The Mahatma Gandhi Memorial hospital in Phoenix, Durban was a hive of activity last Friday as Minister for Public Service and Administration, Mr Roy Padayachie, paid the institution a surprise visit to inspect service delivery.
Accompanied by senior Department for Public Service and Administration (DPSA) and KwaZulu-Natal government officials, the Minister toured the hospital, carefully checking facilities in between interacting with members of the public, patients and employees on levels of service and employment conditions.
Both staff and patients were visibly pleasantly surprised by the Ministerís visit as he walked about interacting with them in the wards and waiting areas.
He later told a media briefing at the hospitalís premises that, while the visit formed part of a follow-up to a previous one, he had also been prompted by a telephonic call from a stranger complaining about a neighbour who was being denied treatment after being hit by a car.
The Minister said he had also come to check on whether recommendations made during the previous visit had been implemented.
He was generally impressed by maintenance and outpatient medicine dispensary albeit under trying conditions as the hospital was still taking a far higher number of patients on a daily basis than was originally planned for.
However, the ratio of one doctor per 500 patients per day was still putting doctors under tremendous pressure and resulting in waiting time still being grossly unacceptable.
"It must be borne in mind that our Performance Agreement with the President partly requires us to ensure improvement of waiting time by members of the public to access particular services.
"Apart from trying to get a sense of how our service is received by the public, this exercise is also a response to a call by the President for efficiency and active visibility," the Minister said.
The hospital also needed to accelerate recruitment processes to improve on filing and other urgent necessities.
"We will work together in all three spheres of government, the civil society and members of the public to ensure improvement in service delivery," he added.

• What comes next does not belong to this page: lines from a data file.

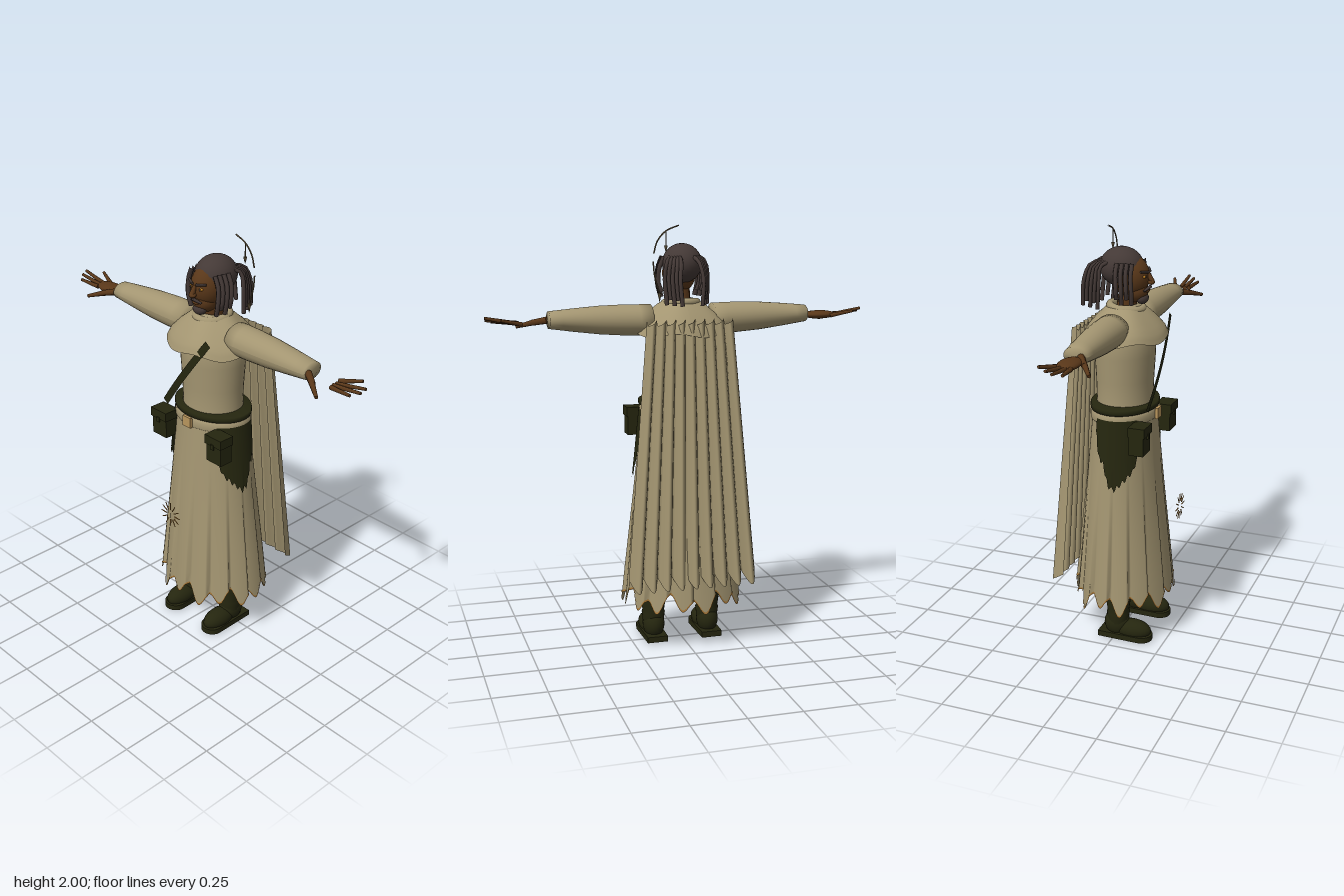
import * as THREE from 'three';

const mat = (name, color, side = THREE.FrontSide) => {
  const m = new THREE.MeshStandardMaterial({ color, side });
  m.name = name;
  return m;
};
const V = (x, y, z) => new THREE.Vector3(x, y, z);
const { lerp, smoothstep } = THREE.MathUtils;

// Grid surface from a rule f(u, v) -> [x, y, z]
function surf(f, nu, nv) {
  const pos = [], idx = [];
  for (let j = 0; j <= nv; j++) for (let i = 0; i <= nu; i++) pos.push(...f(i / nu, j / nv));
  for (let j = 0; j < nv; j++) for (let i = 0; i < nu; i++) {
    const a = j * (nu + 1) + i, b = a + nu + 1;
    idx.push(a, b, a + 1, a + 1, b, b + 1);
  }
  const g = new THREE.BufferGeometry();
  g.setAttribute('position', new THREE.Float32BufferAttribute(pos, 3));
  g.setIndex(idx);
  g.computeVertexNormals();
  return g;
}

// Sample a list of numbers at t in 0..1
function sample(list, t) {
  const k = Math.min(t * (list.length - 1), list.length - 1.0001), i = Math.floor(k);
  return lerp(list[i], list[i + 1], k - i);
}

export function createModel() {
  const model = new THREE.Group();
  const cloth = mat('robe cloth', 0xa39571, THREE.DoubleSide);
  const leather = mat('dark leather', 0x25260f, THREE.DoubleSide);
  const hair = mat('hair', 0x443936);
  const skin = mat('skin', 0x593719);
  const gold = mat('buckle gold', 0xb8955c);
  const trim = mat('hem trim', 0xa87838, THREE.DoubleSide);
  const eye = mat('eye amber', 0xb87a20);
  const mark = mat('floating mark', 0x5e5138);

  const add = (name, geo, m, x = 0, y = 0, z = 0, parent = model) => {
    const o = new THREE.Mesh(geo, m);
    o.name = name;
    o.position.set(x, y, z);
    parent.add(o);
    return o;
  };
  const ball = (name, m, x, y, z, rx, ry, rz) => {
    const o = add(name, new THREE.SphereGeometry(1, 24, 16), m, x, y, z);
    o.scale.set(rx, ry, rz);
    return o;
  };
  const tube = (name, pts, r, m, seg = 8) =>
    add(name, new THREE.TubeGeometry(new THREE.CatmullRomCurve3(pts), seg, r, 6), m);
  // Tapered rod with closed ends
  const rod = (name, a, b, r0, r1, m) => {
    const o = add(name, new THREE.CylinderGeometry(r1, r0, a.distanceTo(b), 8), m);
    o.position.copy(a).lerp(b, 0.5);
    o.quaternion.setFromUnitVectors(V(0, 1, 0), b.clone().sub(a).normalize());
    return o;
  };
  // Elliptical body of revolution
  const lathe = (name, pts, m, depth) => {
    const o = add(name, new THREE.LatheGeometry(pts.map(p => new THREE.Vector2(...p)), 40), m);
    o.scale.z = depth;
    return o;
  };

  // Skirt with pleats and ragged hem; angle 0 is the front
  const hem = a => 0.225 + 0.035 * Math.cos(a * 15 + Math.PI) + 0.02 * Math.sin(a * 7 + 1);
  const skirtPoint = (a, y, out = 0) => {
    const t = (1.16 - y) / 0.96;
    const saw = ((a * 15 / (2 * Math.PI) + 100.5) % 1) - 0.5;
    const fold = saw * 0.022 * smoothstep(t, 0.15, 1);
    const rx = 0.188 + 0.098 * t + fold + out, rz = 0.145 + 0.087 * t + fold + out;
    return [rx * Math.sin(a), y, rz * Math.cos(a)];
  };
  const turn = u => (u - 0.5) * 2 * Math.PI;
  add('skirt', surf((u, v) => skirtPoint(turn(u), lerp(1.16, hem(turn(u)), v)), 180, 14), cloth);
  add('hemTrim', surf((u, v) => skirtPoint(turn(u), hem(turn(u)) + 0.01 * (1 - v), 0.003), 180, 1), trim);

  // Torso, shoulder mantle and collar
  lathe('torso', [[0.165, 1.12], [0.152, 1.2], [0.155, 1.3], [0.163, 1.42], [0.165, 1.5], [0.14, 1.57], [0.05, 1.62]], cloth, 0.86);
  add('mantle', surf((u, v) => {
    const a = turn(u), r = sample([0.075, 0.115, 0.165, 0.215, 0.235], v);
    const y = sample([1.655, 1.63, 1.59, 1.54, 1.5], v) + 0.01 * v * Math.sin(a * 5);
    return [r * Math.sin(a) * 0.98, y, r * Math.cos(a) * 0.84];
  }, 60, 8), cloth);
  const collar = add('collar', new THREE.TorusGeometry(0.075, 0.02, 10, 32), cloth, 0, 1.635, 0.005);
  collar.rotation.x = Math.PI / 2 + 0.12;

  // Pleated cape hanging from the shoulders
  const pleats = 9;
  add('cape', surf((u, v) => {
    const s = u * 2 - 1, wave = Math.abs(Math.sin(Math.PI * pleats * u));
    const step = ((u * pleats) % 1) * 0.03;
    const y = lerp(1.575 - step, 0.32 + 0.05 * (1 - wave), v);
    return [s * lerp(0.205, 0.31, v), y, -lerp(0.155, 0.2, v) - wave * lerp(0.035, 0.072, v)];
  }, 108, 10), cloth);

  // Belts, buckle and diagonal strap
  lathe('belt', [[0.19, 1.16], [0.205, 1.165], [0.207, 1.178], [0.205, 1.19], [0.15, 1.195]], leather, 0.76);
  lathe('lowerBelt', [[0.197, 1.115], [0.202, 1.12], [0.202, 1.15], [0.19, 1.16]], cloth, 0.78);
  add('buckle', new THREE.BoxGeometry(0.052, 0.052, 0.014), gold, 0, 1.14, 0.165);
  add('strap', surf((u, v) => {
    const c = Math.sin(v * Math.PI) * 0.014, w = (u - 0.5) * 0.036;
    return [lerp(0.145, -0.15, v) + w * 0.8, lerp(1.58, 1.19, v) - w * 0.6, lerp(0.17, 0.165, v) + c];
  }, 2, 12), leather);

  // Sleeves, mirrored
  for (const s of [1, -1]) {
    add('sleeve', surf((u, v) => {
      const a = u * 2 * Math.PI * s, k = Math.min(Math.max((v - 0.1) / 0.8, 0), 1);
      const size = v < 0.05 || v > 0.95 ? 0 : 1;
      return [s * lerp(0.15, 0.625, k),
        lerp(1.56, 1.57, k) + size * sample([0.073, 0.072, 0.066, 0.054, 0.04], k) * Math.sin(a),
        lerp(-0.005, 0.018, k) + size * sample([0.082, 0.08, 0.074, 0.065, 0.056], k) * Math.cos(a)];
    }, 28, 10), cloth);
    // Fingers as [inner x, inner z, outer x, outer z, outer y]
    for (const [x0, z0, x1, z1, y1] of [[0.75, -0.012, 0.85, -0.048, 1.58],
      [0.76, 0.015, 0.915, 0.012, 1.587], [0.76, 0.036, 0.91, 0.038, 1.575], [0.765, 0.056, 0.88, 0.07, 1.565]])
      rod('finger', V(s * x0, 1.557, z0), V(s * x1, y1, z1), 0.011, 0.007, skin);
    rod('thumb', V(s * 0.625, 1.568, 0.042), V(s * 0.69, 1.553, 0.085), 0.017, 0.014, skin);
    rod('thumbTip', V(s * 0.68, 1.556, 0.08), V(s * 0.755, 1.532, 0.132), 0.014, 0.008, skin);
  }
  ball('palm', skin, -0.705, 1.56, 0.025, 0.085, 0.02, 0.048);

  for (const s of [1, -1]) {
    // Boots with soles
    const boot = new THREE.Group();
    boot.name = 'boot';
    boot.position.x = s * 0.137;
    model.add(boot);
    const sole = new THREE.Shape().absellipse(0, 0.135, 0.055, 0.055, 0, Math.PI);
    sole.lineTo(-0.05, -0.075);
    sole.lineTo(0.05, -0.075);
    const soleGeo = new THREE.ExtrudeGeometry(sole, { depth: 0.028, bevelEnabled: false, curveSegments: 16 });
    soleGeo.rotateX(Math.PI / 2);
    add('sole', soleGeo, leather, 0, 0.028, 0, boot);
    add('foot', new THREE.SphereGeometry(1, 20, 12), leather, 0, 0.045, 0.09, boot).scale.set(0.052, 0.05, 0.095);
    add('heel', new THREE.SphereGeometry(1, 20, 12), leather, 0, 0.07, 0.01, boot).scale.set(0.053, 0.07, 0.065);
    const shaft = [[0.05, 0.05], [0.053, 0.1], [0.057, 0.13], [0.053, 0.14], [0.06, 0.19], [0.056, 0.2], [0.066, 0.3], [0.07, 0.5], [0.07, 0.9]];
    add('shaft', new THREE.LatheGeometry(shaft.map(p => new THREE.Vector2(...p)), 20), leather, 0, 0, 0.015, boot);

    // Ragged hip cloth and belt pouch
    const lower = [0.98, 0.9, 0.87, 0.84, 0.81, 0.83, 0.93, 0.96, 1.08];
    add('hipCloth', surf((u, v) => skirtPoint(s * lerp(0.78, 2.03, u),
      lerp(1.14, sample(lower, u) + 0.012 * Math.sin(u * 60), v), 0.014), 40, 8), leather);
    add('pouch', new THREE.BoxGeometry(0.095, 0.125, 0.07), leather, s * 0.187, 1.06, 0.14);
    add('pouchFlap', new THREE.BoxGeometry(0.105, 0.045, 0.08), leather, s * 0.187, 1.11, 0.142);
    add('pouchStud', new THREE.BoxGeometry(0.018, 0.025, 0.008), leather, s * 0.187, 1.085, 0.183);

    // Face details
    ball('eye', eye, s * 0.031, 1.787, 0.104, 0.012, 0.007, 0.008);
    ball('pupil', hair, s * 0.031, 1.787, 0.111, 0.005, 0.006, 0.003);
    rod('brow', V(s * 0.012, 1.806, 0.116), V(s * 0.055, 1.812, 0.094), 0.006, 0.005, hair);
    ball('ear', skin, s * 0.078, 1.775, 0.01, 0.01, 0.025, 0.016);
    rod('moustache', V(0, 1.737, 0.121), V(s * 0.032, 1.72, 0.102), 0.008, 0.005, hair);

    // Side locks
    for (let i = 0; i < 4; i++) {
      const z = 0.06 - i * 0.023, x = 0.083 + i * 0.004;
      tube('sideLock', [V(s * x * 0.9, 1.85, z), V(s * (x + 0.012), 1.8, z), V(s * (x + 0.015), 1.73, z + 0.004),
        V(s * x, 1.665 + (i % 2) * 0.025, z)], 0.011, hair);
    }
    // Back locks
    for (let i = 0; i < 5; i++) {
      const x = 0.09 - i * 0.012, z = -0.06 - i * 0.01, e = -0.09 - i * 0.023;
      tube('backLock', [V(s * x * 0.8, 1.85, z), V(s * x, 1.83, (z + e) / 2 - 0.012),
        V(s * (x + 0.012), 1.76, e), V(s * (x + 0.005), 1.635 + (i % 2) * 0.025, e - 0.01)], 0.01, hair);
    }
  }

  // Head
  rod('neck', V(0, 1.58, 0), V(0, 1.72, 0.015), 0.052, 0.045, skin);
  ball('face', skin, 0, 1.78, 0.025, 0.077, 0.1, 0.09);
  ball('jaw', skin, 0, 1.715, 0.045, 0.055, 0.055, 0.065);
  ball('hairCap', hair, 0, 1.82, -0.017, 0.092, 0.092, 0.104);
  rod('noseBridge', V(0, 1.8, 0.11), V(0, 1.762, 0.13), 0.009, 0.013, skin);
  ball('noseTip', skin, 0, 1.758, 0.126, 0.018, 0.012, 0.016);
  ball('lips', skin, 0, 1.718, 0.108, 0.02, 0.008, 0.01);
  ball('beard', hair, 0, 1.682, 0.082, 0.035, 0.028, 0.03);

  // Floating sunburst in front of the skirt
  for (let i = 0; i < 12; i++) {
    const a = i * Math.PI / 6, c = Math.cos(a), d = Math.sin(a);
    rod('sunRay', V(0.027 * c, 0.677 + 0.027 * d, 0.28), V(0.064 * c, 0.677 + 0.064 * d, 0.28), 0.003, 0.002, trim);
  }

  // Floating arcs with hanging points beside the head
  const z = -0.1;
  tube('arc', [V(0.04, 1.995, z), V(0.1, 1.97, z), V(0.14, 1.925, z), V(0.157, 1.87, z)], 0.0035, mark, 16);
  tube('arc', [V(0.16, 1.835, z), V(0.153, 1.77, z), V(0.13, 1.69, z)], 0.0035, mark, 16);
  rod('pendantLine', V(0.1, 1.97, z), V(0.1, 1.9, z), 0.0025, 0.0025, mark);
  rod('pendantPoint', V(0.1, 1.905, z), V(0.1, 1.875, z), 0.009, 0.001, mark);
  rod('pendantPoint', V(0.13, 1.69, z), V(0.13, 1.65, z), 0.009, 0.001, mark);

  return model;
}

A meeting with staff employees later provided them opportunity to air their views and concerns on their working conditions.
The whistle blower who called the Minister at night was later seen being interviewed by media and expressed his appreciation for the Ministerís heeding of his call.
"I appreciate the Ministerís intervention and believe his actions will lead to staff members changing their attitudes and behavior," he said.
Random visits of public service delivery points are a regular exercise by the Minister and or senior DPSA officials and will continue throughout the year in all provinces.Zingisile Mapazi